Attorney Mark Sigmon, a lawyer with Graebe Hanna & Sullivan PLLC in Raleigh, N.C., lost a family member from a narcotic overdose and now supports laws that encourage people to seek help for an overdose and increase access to the opiate overdose antidote, naloxone.
"For many years it was widely accepted among lawyers and judges that the penalties for drug crimes were too harsh, but no politician wanted to run on reducing those penalties. However, that ice is beginning to thaw," he says. "I believe that when both common sense and data suggest that we can save lives at relatively little cost [with naloxone and 911 Good Samaritan laws], there's no reason not to do it. To sacrifice those lives because of irrational discomfort or stigma is not just bad policy, it's immoral."
Attorney Davis agrees. "We now have a fair amount of evidence as to what works to reduce the likelihood that a person will commit crime, from quality pre-school and lead abatement all the way through evidence-based drug treatment and structured social learning," he says. "We also have a lot of evidence as to what works to get people who are using drugs problematically, particularly opioids, to start using them more responsibly or stop using them altogether. It's time we started making laws based on evidence instead of centuries-old prejudices."
That prosecutors and district attorneys, who were once 911 Good Samaritan and naloxone law's stiffest opponents, are now often its main advocates, is testament to the winds of change in the United States. What's left now is for advocates to continue to capitalize on this momentum so that policy change translates into real results -- lives saved and families prevented from grieving.

Wednesday, January 22, 2014

This is a great resource for clinicians. They should become familiar with the Treatment Improvement Protocols.
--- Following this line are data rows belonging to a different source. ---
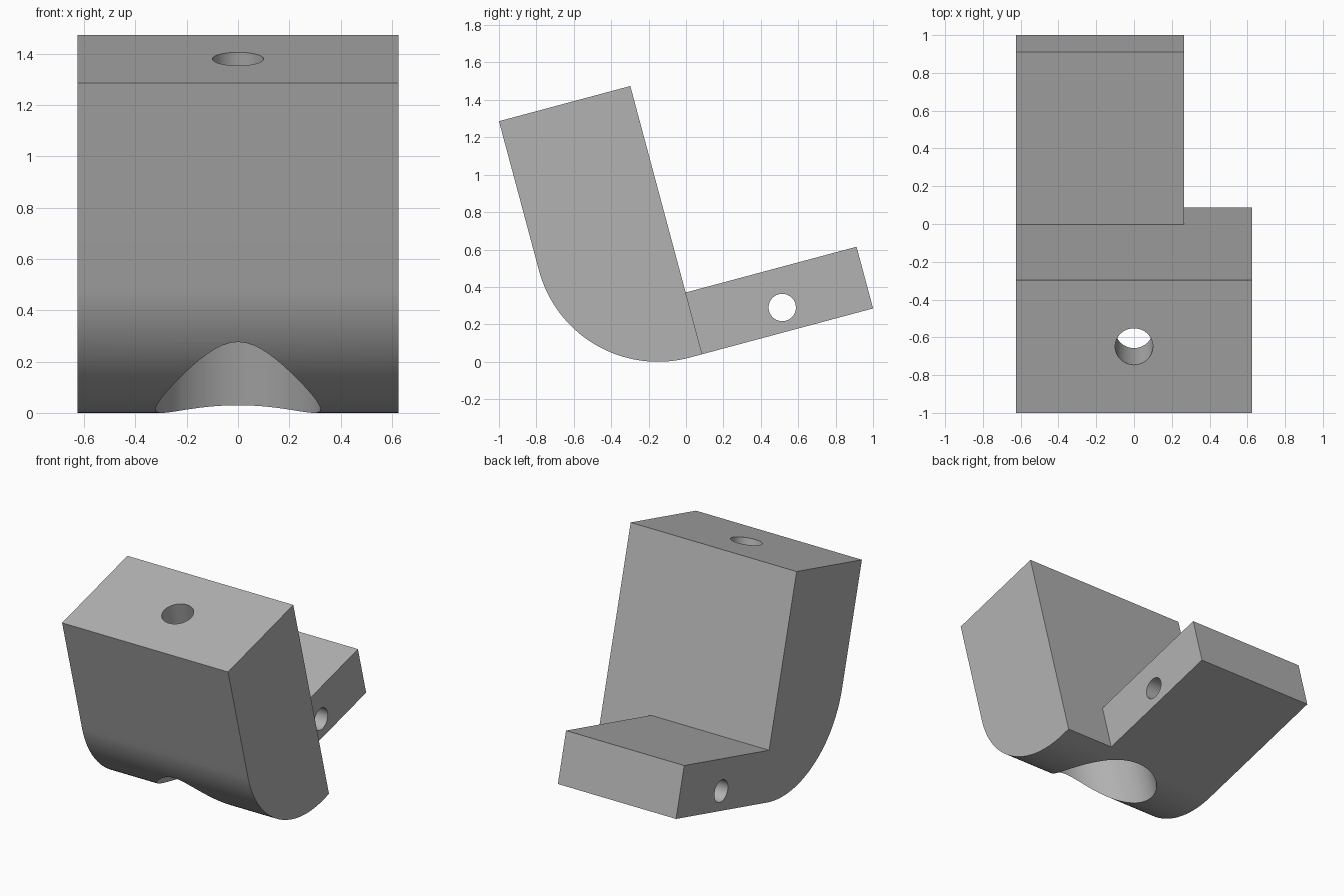
import bpy
import bmesh
import math
from mathutils import Matrix

cube = bpy.data.objects.get("Cube")
if cube:
    bpy.data.objects.remove(cube, do_unlink=True)

TILT = Matrix.Rotation(math.radians(15), 4, 'X')

# Section sizes, measured square to the tilted bracket
FRONT, BACK, TAB_END = -0.633, 0.094, 1.04
BOTTOM, TAB_TOP, TOP = 0.0165, 0.358, 1.501
HALF_WIDTH, TAB_SIDE = 0.625, 0.265
BEND = 0.658

grey = bpy.data.materials.new("plain grey")
grey.use_nodes = True
grey.diffuse_color = (0.45, 0.45, 0.45, 1)
grey.node_tree.nodes["Principled BSDF"].inputs["Base Color"].default_value = grey.diffuse_color


def prism(name, outline, x0, x1):
    """Extrude a (y, z) outline along x and tilt it."""
    bm = bmesh.new()
    face = bm.faces.new([bm.verts.new((x0, y, z)) for y, z in outline])
    side = bmesh.ops.extrude_face_region(bm, geom=[face])
    moved = [v for v in side["geom"] if isinstance(v, bmesh.types.BMVert)]
    bmesh.ops.translate(bm, verts=moved, vec=(x1 - x0, 0, 0))
    return finish(name, bm)


def cylinder(name, radius, length, centre, turn=Matrix()):
    bm = bmesh.new()
    bmesh.ops.create_cone(bm, cap_ends=True, segments=64, radius1=radius, radius2=radius,
                          depth=length, matrix=Matrix.Translation(centre) @ turn)
    return finish(name, bm)


def finish(name, bm):
    bm.transform(TILT)
    bmesh.ops.recalc_face_normals(bm, faces=bm.faces)
    mesh = bpy.data.meshes.new(name)
    bm.to_mesh(mesh)
    bm.free()
    mesh.materials.append(grey)
    obj = bpy.data.objects.new(name, mesh)
    bpy.context.collection.objects.link(obj)
    return obj


# Bracket: thick upright, rounded heel and thin tab in one section
heel = []
for i in range(49):
    a = math.pi + i / 48 * math.pi / 2
    heel.append((FRONT + BEND + BEND * math.cos(a), BOTTOM + BEND + BEND * math.sin(a)))
outline = [(FRONT, TOP)] + heel + [(TAB_END, BOTTOM), (TAB_END, TAB_TOP),
                                   (BACK, TAB_TOP), (BACK, TOP)]
bracket = prism("bracket", outline, -HALF_WIDTH, HALF_WIDTH)

# Cutters: tab notch, top bore, wide bore from below, cross hole in the tab
mid = (FRONT + BACK) / 2
ceiling = TOP - 0.342
notch = [(BACK, -0.5), (1.5, -0.5), (1.5, 1), (BACK, 1)]
cutters = [
    prism("notch_cutter", notch, TAB_SIDE, 1),
    cylinder("wide_bore_cutter", 0.322, ceiling + 0.5, (0, mid, (ceiling - 0.5) / 2)),
    cylinder("top_bore_cutter", 0.1, 1, (0, mid, TOP - 0.3)),
    cylinder("cross_hole_cutter", 0.073, 2, (0, 0.572, 0.147), Matrix.Rotation(math.pi / 2, 4, 'Y')),
]

bpy.ops.object.select_all(action='DESELECT')
bracket.select_set(True)
bpy.context.view_layer.objects.active = bracket
for cutter in cutters:
    cutter.hide_render = True
    cut = bracket.modifiers.new("cut", 'BOOLEAN')
    cut.operation = 'DIFFERENCE'
    cut.solver = 'EXACT'
    cut.object = cutter
    bpy.ops.object.modifier_apply(modifier=cut.name)
    bpy.data.objects.remove(cutter, do_unlink=True)

bpy.ops.object.shade_smooth_by_angle(angle=math.radians(30))
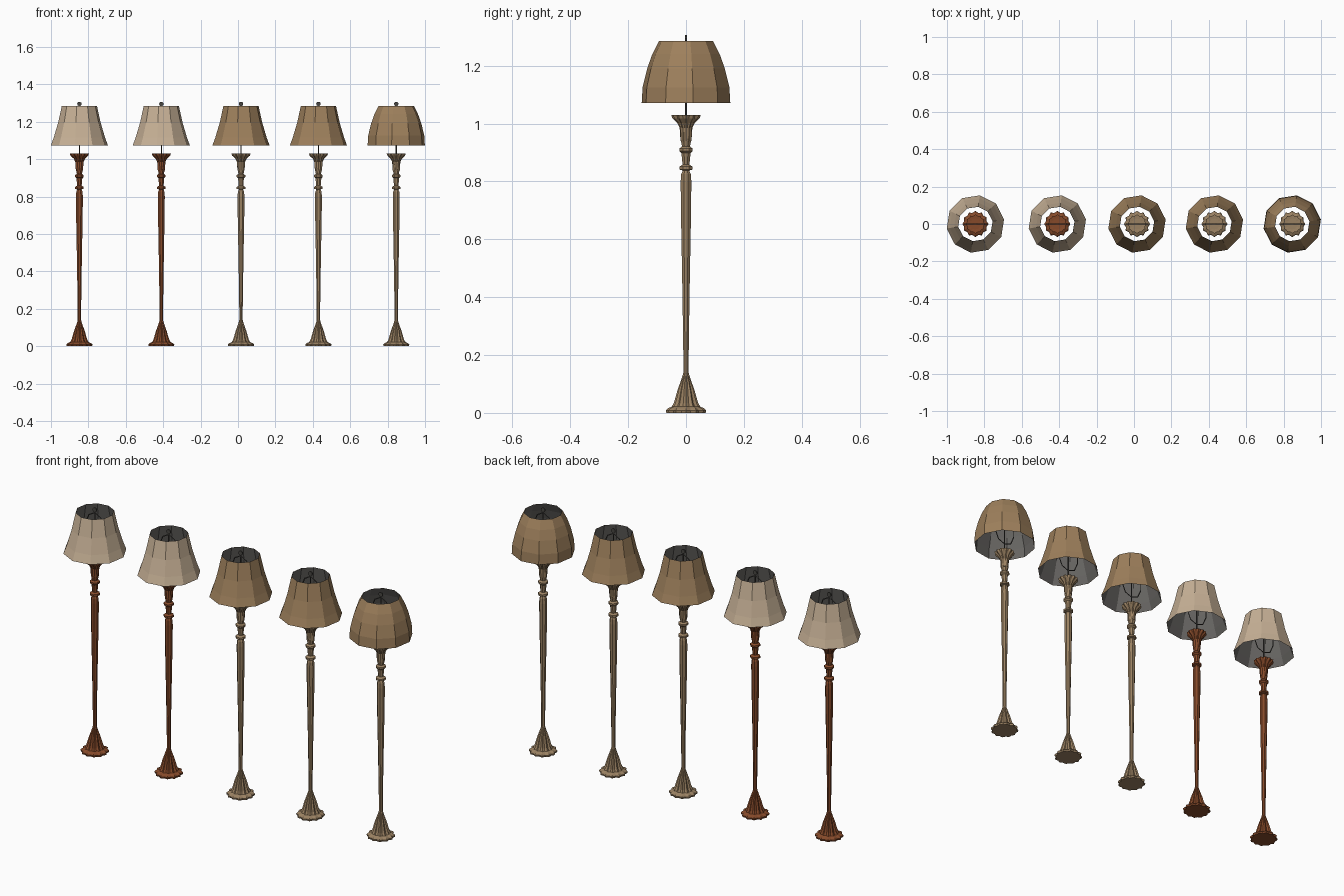
import bpy, bmesh, math

if "Cube" in bpy.data.objects:
    bpy.data.objects.remove(bpy.data.objects["Cube"])


def lin(r, g, b):
    f = lambda c: c / 12.92 if c <= 0.04045 else ((c + 0.055) / 1.055) ** 2.4
    return (f(r / 255), f(g / 255), f(b / 255), 1)


def mat(name, *rgb):
    m = bpy.data.materials.new(name)
    m.diffuse_color = lin(*rgb)
    m.use_nodes = True
    m.node_tree.nodes["Principled BSDF"].inputs["Base Color"].default_value = m.diffuse_color
    return m


RED = mat("red_brown_wood", 134, 74, 42)
TAN = mat("pale_wood", 154, 129, 98)
CREAM = mat("cream_fabric", 199, 177, 150)
BROWN = mat("brown_fabric", 158, 128, 92)
LINING = mat("grey_lining", 104, 102, 99)
METAL = mat("dark_metal", 72, 70, 66)


def lathe(name, profile, sides, x, material, turn=0.0, caps=True, flip=False):
    """Revolve (radius, z, flute depth) points; flutes alternate ring vertices."""
    bm = bmesh.new()
    rings = []
    for r, z, d in profile:
        ring = []
        for i in range(sides):
            a = 2 * math.pi * i / sides + turn
            q = r * (1 - d * (i % 2))
            ring.append(bm.verts.new((q * math.cos(a), q * math.sin(a), z)))
        rings.append(ring)
    for lo, hi in zip(rings, rings[1:]):
        for i in range(sides):
            j = (i + 1) % sides
            f = [lo[i], lo[j], hi[j], hi[i]]
            bm.faces.new(f[::-1] if flip else f)
    if caps:
        bm.faces.new(rings[0][::-1])
        bm.faces.new(rings[-1])
    me = bpy.data.meshes.new(name)
    bm.to_mesh(me)
    bm.free()
    me.materials.append(material)
    ob = bpy.data.objects.new(name, me)
    ob.location.x = x
    bpy.context.collection.objects.link(ob)
    return ob


def harp(x):
    """Flat wire loop that carries the shade."""
    cu = bpy.data.curves.new("harp", 'CURVE')
    cu.dimensions = '3D'
    cu.bevel_depth = 0.003
    cu.bevel_resolution = 0
    pts = [(0, 1.08), (0.04, 1.095), (0.06, 1.14), (0.06, 1.2), (0.035, 1.26), (0, 1.28)]
    pts += [(-a, z) for a, z in pts[-2:0:-1]]
    sp = cu.splines.new('POLY')
    sp.points.add(len(pts) - 1)
    for p, (a, z) in zip(sp.points, pts):
        p.co = (a, 0, z, 1)
    sp.use_cyclic_u = True
    cu.materials.append(METAL)
    ob = bpy.data.objects.new("harp", cu)
    ob.location.x = x
    bpy.context.collection.objects.link(ob)


BASE = [(0.068, 0, .12), (0.070, 0.009, .12), (0.064, 0.015, .12), (0.049, 0.022, .14),
        (0.042, 0.035, .16), (0.036, 0.055, .16), (0.029, 0.080, .16),
        (0.020, 0.105, .14), (0.012, 0.128, .1), (0.009, 0.140, 0)]
POLE = [(0.010, 0.12), (0.010, 0.2), (0.0135, 0.42), (0.019, 0.7), (0.020, 0.8),
        (0.018, 0.825), (0.012, 0.838), (0.025, 0.841), (0.025, 0.851),
        (0.013, 0.858), (0.017, 0.898), (0.025, 0.905), (0.025, 0.914),
        (0.015, 0.921), (0.020, 0.945), (0.020, 0.985)]
CAPITAL = [(0.019, 0.94, 0), (0.022, 0.985, .1), (0.030, 1.002, .14),
           (0.047, 1.018, .14), (0.051, 1.029, .12), (0.030, 1.027, .1)]
EMPIRE = [(0.155, 1.072), (0.139, 1.115), (0.115, 1.195), (0.095, 1.285)]
DOME = [(0.155, 1.072), (0.152, 1.125), (0.136, 1.19), (0.118, 1.24), (0.095, 1.285)]

LAMPS = [(-0.848, RED, CREAM, EMPIRE), (-0.410, RED, CREAM, EMPIRE),
         (0.016, TAN, BROWN, EMPIRE), (0.430, TAN, BROWN, EMPIRE),
         (0.846, TAN, BROWN, DOME)]

for x, wood, fabric, shade in LAMPS:
    # fluted foot, turned pole and petal capital
    lathe("foot", BASE, 24, x, wood)
    lathe("pole", [(r, z, 0) for r, z in POLE], 8, x, wood, math.pi / 8)
    lathe("capital", CAPITAL, 24, x, wood)
    # ten-sided open shade with a grey lining
    turn = math.radians(9)
    lathe("shade", [(r, z, 0) for r, z in shade], 10, x, fabric, turn, caps=False)
    lathe("shade_lining", [(r - 0.002, z, 0) for r, z in shade], 10, x, LINING,
          turn, caps=False, flip=True)
    # stem, wire harp and flat finial
    lathe("stem", [(0.003, 1.02, 0), (0.003, 1.295, 0)], 6, x, METAL)
    harp(x)
    knob = lathe("finial", [(0.012, -0.003, 0), (0.012, 0.003, 0)], 10, x, METAL)
    knob.rotation_euler.x = math.pi / 2
    knob.location.z = 1.295
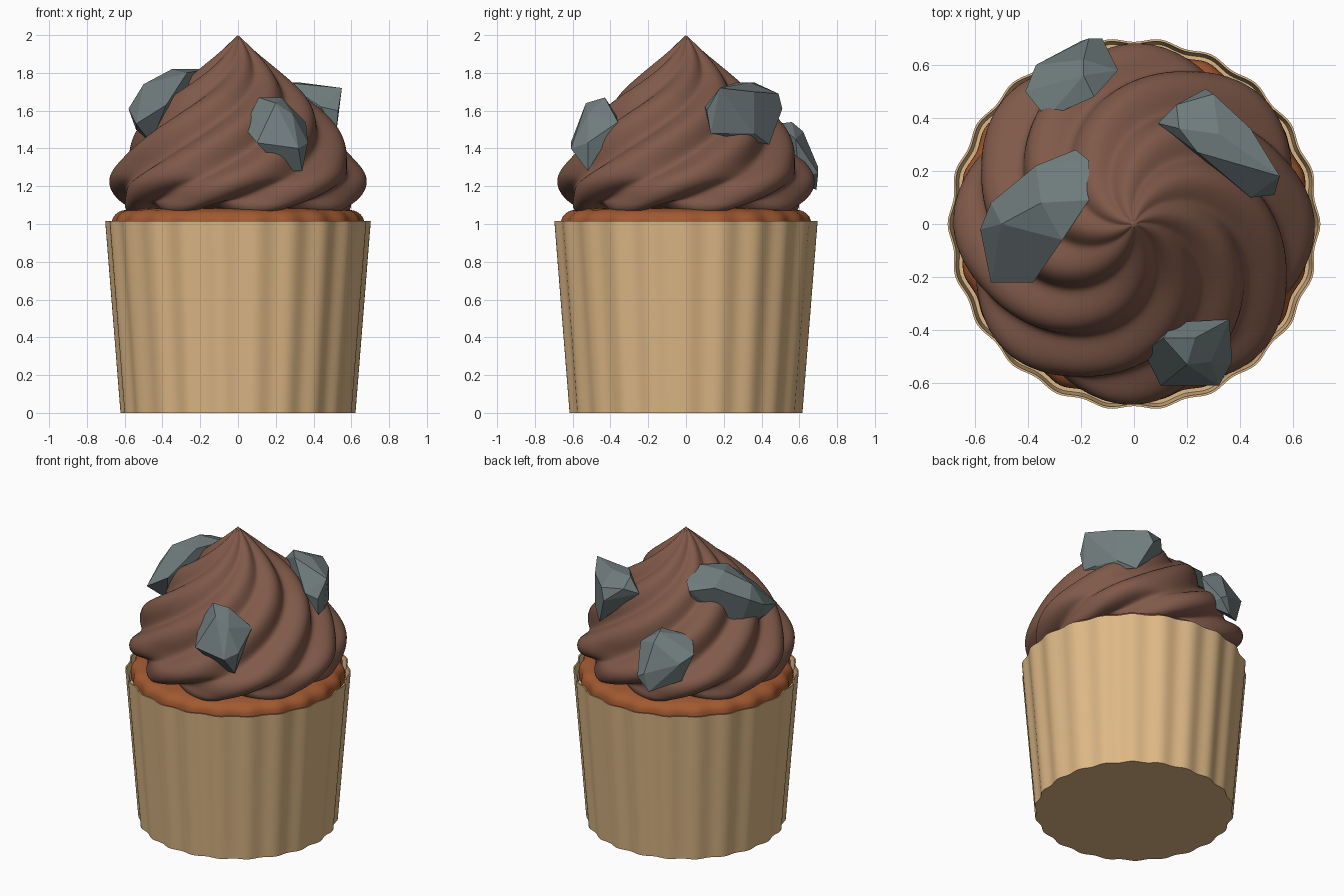
import bpy, bmesh, math
from mathutils import Vector

if "Cube" in bpy.data.objects:
    bpy.data.objects.remove(bpy.data.objects["Cube"])


def finish(name, bm, color, smooth=None):
    bmesh.ops.recalc_face_normals(bm, faces=bm.faces[:])
    mesh = bpy.data.meshes.new(name)
    bm.to_mesh(mesh)
    bm.free()
    obj = bpy.data.objects.new(name, mesh)
    bpy.context.collection.objects.link(obj)
    mat = bpy.data.materials.new(name + "_color")
    mat.diffuse_color = (*color, 1)
    mat.use_nodes = True
    mat.node_tree.nodes["Principled BSDF"].inputs["Base Color"].default_value = mat.diffuse_color
    mesh.materials.append(mat)
    if smooth:
        bpy.ops.object.select_all(action='DESELECT')
        obj.select_set(True)
        bpy.context.view_layer.objects.active = obj
        bpy.ops.object.shade_smooth_by_angle(angle=math.radians(smooth))
    return obj


def lathe(name, rows, segs, color, shape, smooth=40):
    """Revolve rows; shape(i, angle) gives (r, z). Both ends close to a point."""
    bm = bmesh.new()
    rings = []
    for i in range(rows):
        ring = []
        for k in range(segs):
            a = math.tau * k / segs
            r, z = shape(i, a)
            ring.append(bm.verts.new((r * math.cos(a), r * math.sin(a), z)))
        rings.append(ring)
    for lo, hi in zip(rings, rings[1:]):
        for k in range(segs):
            n = (k + 1) % segs
            bm.faces.new((lo[k], lo[n], hi[n], hi[k]))
    bmesh.ops.remove_doubles(bm, verts=bm.verts[:], dist=1e-5)
    return finish(name, bm, color, smooth)


def spline(pts, steps):
    p = [Vector(q) for q in pts]
    p = [2 * p[0] - p[1]] + p + [2 * p[-1] - p[-2]]
    out = []
    for i in range(1, len(p) - 2):
        a, b, c, d = p[i - 1:i + 3]
        for s in range(steps):
            t = s / steps
            out.append(0.5 * (2 * b + (c - a) * t + (2 * a - 5 * b + 4 * c - d) * t * t
                              + (3 * b - a - 3 * c + d) * t ** 3))
    return out + [p[-2]]


FLUTES = 22

# Fluted paper cup, thin walled above the cake
cup = [(0, 0), (0.614, 0), (0.695, 1.015), (0.687, 1.015), (0.675, 0.9), (0, 0.9)]


def cup_shape(i, a):
    r, z = cup[i]
    return (r + 0.008 * math.cos(FLUTES * a) if r else 0), z


lathe("paper_cup", len(cup), FLUTES * 10, (0.73, 0.48, 0.24), cup_shape)

# Cake top, following the flutes at its edge
cake = spline([(0.660, 0.95), (0.660, 1.01), (0.642, 1.05), (0.59, 1.075),
               (0.45, 1.085), (0, 1.085)], 4)


def cake_shape(i, a):
    r, z = cake[i]
    return r + 0.008 * (r / 0.66) ** 4 * math.cos(FLUTES * a), z


lathe("cake", len(cake), FLUTES * 10, (0.36, 0.10, 0.03), cake_shape)

# Twisted frosting with eight piped lobes
frost = spline([(0, 1.06), (0.3, 1.06), (0.54, 1.08), (0.61, 1.135), (0.645, 1.23),
                (0.59, 1.34), (0.525, 1.45), (0.445, 1.56), (0.35, 1.665),
                (0.238, 1.77), (0.117, 1.885), (0, 2.0)], 7)
START = 14
LAST = len(frost) - 1


def frost_shape(i, a):
    p = frost[i]
    if i in (0, LAST):
        return p.x, p.y
    tan = (frost[i + 1] - frost[i - 1]).normalized()
    t = (i - START) / (LAST - START)
    phi = a - math.radians(9) - 2.8 * t
    lobe = 2 * math.sqrt(math.cos(4 * phi) ** 2 + 0.12) - 1.35
    d = 0.048 * min(1, p.x / 0.5) * lobe
    return max(0.001, p.x + tan.y * d), p.y - tan.x * d


lathe("frosting_swirl", len(frost), 240, (0.215, 0.10, 0.067), frost_shape, 60)


# Angular chunks pushed into the frosting
def chunk(name, pts):
    bm = bmesh.new()
    for p in pts:
        bm.verts.new(p)
    res = bmesh.ops.convex_hull(bm, input=bm.verts[:])
    junk = {v for v in res["geom_interior"] + res["geom_unused"]
            if isinstance(v, bmesh.types.BMVert)}
    bmesh.ops.delete(bm, geom=list(junk), context='VERTS')
    bmesh.ops.dissolve_limit(bm, angle_limit=math.radians(12),
                             verts=bm.verts[:], edges=bm.edges[:])
    finish(name, bm, (0.16, 0.20, 0.205))


chunk("left_chunk", [
    (-0.22, 0.28, 1.72), (-0.17, 0.24, 1.76), (-0.17, 0.09, 1.82), (-0.27, -0.06, 1.80),
    (-0.38, -0.22, 1.63), (-0.54, -0.22, 1.53), (-0.58, -0.02, 1.61), (-0.54, 0.08, 1.67),
    (-0.37, 0.22, 1.76), (-0.35, 0.08, 1.82), (-0.50, 0.0, 1.74), (-0.46, -0.12, 1.43),
    (-0.54, -0.1, 1.50), (-0.46, 0.08, 1.46), (-0.22, 0.2, 1.55)])
chunk("right_chunk", [
    (0.09, 0.38, 1.66), (0.16, 0.45, 1.70), (0.27, 0.51, 1.61), (0.30, 0.49, 1.69),
    (0.55, 0.18, 1.72), (0.53, 0.11, 1.60), (0.44, 0.10, 1.62), (0.24, 0.27, 1.75),
    (0.32, 0.34, 1.75), (0.52, 0.13, 1.48), (0.35, 0.44, 1.42), (0.17, 0.36, 1.75),
    (0.50, 0.22, 1.48), (0.44, 0.36, 1.70), (0.44, 0.36, 1.48)])
chunk("front_chunk", [
    (0.11, -0.43, 1.67), (0.23, -0.43, 1.67), (0.20, -0.53, 1.64), (0.36, -0.36, 1.54),
    (0.37, -0.52, 1.43), (0.32, -0.61, 1.40), (0.10, -0.61, 1.43), (0.05, -0.51, 1.49),
    (0.07, -0.46, 1.59), (0.24, -0.52, 1.28), (0.34, -0.52, 1.28), (0.15, -0.37, 1.58),
    (0.29, -0.52, 1.58)])
chunk("back_chunk", [
    (-0.41, 0.50, 1.42), (-0.37, 0.60, 1.38), (-0.17, 0.70, 1.30), (-0.12, 0.70, 1.27),
    (-0.06, 0.58, 1.45), (-0.15, 0.48, 1.53), (-0.33, 0.40, 1.49), (-0.19, 0.56, 1.54),
    (-0.36, 0.56, 1.25), (-0.20, 0.69, 1.18), (-0.10, 0.60, 1.25), (-0.19, 0.62, 1.49)])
That are largely based on research and Best Practice.  Let seem if it pastes as a bottom on html The phone call is Free, the publication is Free, all you have to do is implemented.

Some times SAMHSA and NIDA has soem political agendas, but for the most part the protocols TIPs 1 though 54 are excellent resources.